## YOUR GOAL
Report back every line of the entries that contains "name", exactly as written.
[DATA RECORDS Boundary: Start]
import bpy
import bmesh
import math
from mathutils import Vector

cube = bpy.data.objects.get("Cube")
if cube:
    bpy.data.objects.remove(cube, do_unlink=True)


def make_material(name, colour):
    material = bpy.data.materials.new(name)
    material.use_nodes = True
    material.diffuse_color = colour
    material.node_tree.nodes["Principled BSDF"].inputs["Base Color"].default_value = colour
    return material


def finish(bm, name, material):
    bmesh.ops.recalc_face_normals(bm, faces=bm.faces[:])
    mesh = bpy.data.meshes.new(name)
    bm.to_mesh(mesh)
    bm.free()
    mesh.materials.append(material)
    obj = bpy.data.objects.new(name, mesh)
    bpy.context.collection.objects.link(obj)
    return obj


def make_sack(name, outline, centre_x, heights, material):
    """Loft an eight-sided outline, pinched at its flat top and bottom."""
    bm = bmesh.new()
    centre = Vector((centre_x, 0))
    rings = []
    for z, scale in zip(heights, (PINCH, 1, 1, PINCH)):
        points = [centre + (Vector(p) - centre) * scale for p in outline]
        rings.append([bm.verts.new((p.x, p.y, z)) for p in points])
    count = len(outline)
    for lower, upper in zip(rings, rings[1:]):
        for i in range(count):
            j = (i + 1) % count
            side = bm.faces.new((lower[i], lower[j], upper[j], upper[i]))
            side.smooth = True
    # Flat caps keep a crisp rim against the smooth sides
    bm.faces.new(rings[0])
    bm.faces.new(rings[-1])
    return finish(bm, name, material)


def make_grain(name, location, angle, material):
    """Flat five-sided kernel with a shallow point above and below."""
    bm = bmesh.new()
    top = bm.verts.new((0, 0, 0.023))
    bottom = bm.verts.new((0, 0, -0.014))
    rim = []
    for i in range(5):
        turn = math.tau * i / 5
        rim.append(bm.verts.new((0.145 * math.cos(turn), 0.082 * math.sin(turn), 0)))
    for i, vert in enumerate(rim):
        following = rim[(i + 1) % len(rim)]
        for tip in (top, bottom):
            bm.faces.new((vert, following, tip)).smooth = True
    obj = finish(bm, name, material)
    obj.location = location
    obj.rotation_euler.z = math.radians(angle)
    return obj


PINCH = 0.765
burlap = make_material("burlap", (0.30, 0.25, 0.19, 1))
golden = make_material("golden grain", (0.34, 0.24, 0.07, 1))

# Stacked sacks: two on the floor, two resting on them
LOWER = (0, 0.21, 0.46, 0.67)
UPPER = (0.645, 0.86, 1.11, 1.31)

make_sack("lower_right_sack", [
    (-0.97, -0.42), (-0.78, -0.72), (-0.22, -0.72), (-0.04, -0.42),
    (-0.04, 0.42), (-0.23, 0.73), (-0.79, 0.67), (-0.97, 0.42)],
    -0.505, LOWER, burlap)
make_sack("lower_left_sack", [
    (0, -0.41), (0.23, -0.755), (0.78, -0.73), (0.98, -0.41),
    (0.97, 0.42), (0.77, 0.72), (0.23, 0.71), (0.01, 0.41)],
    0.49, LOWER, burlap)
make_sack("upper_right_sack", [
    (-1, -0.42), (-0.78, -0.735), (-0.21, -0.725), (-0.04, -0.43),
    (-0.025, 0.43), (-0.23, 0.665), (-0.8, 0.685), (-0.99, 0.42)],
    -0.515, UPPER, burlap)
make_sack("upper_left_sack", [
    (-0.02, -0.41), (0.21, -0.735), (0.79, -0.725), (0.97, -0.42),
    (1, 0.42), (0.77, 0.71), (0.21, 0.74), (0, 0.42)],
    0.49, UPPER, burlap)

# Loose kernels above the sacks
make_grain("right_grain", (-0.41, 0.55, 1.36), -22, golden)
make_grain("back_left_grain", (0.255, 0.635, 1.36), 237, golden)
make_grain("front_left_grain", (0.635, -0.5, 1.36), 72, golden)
[DATA RECORDS Boundary: End]
## SOLUTION
def make_material(name, colour):
    material = bpy.data.materials.new(name)
def finish(bm, name, material):
    mesh = bpy.data.meshes.new(name)
    obj = bpy.data.objects.new(name, mesh)
def make_sack(name, outline, centre_x, heights, material):
    return finish(bm, name, material)
def make_grain(name, location, angle, material):
    obj = finish(bm, name, material)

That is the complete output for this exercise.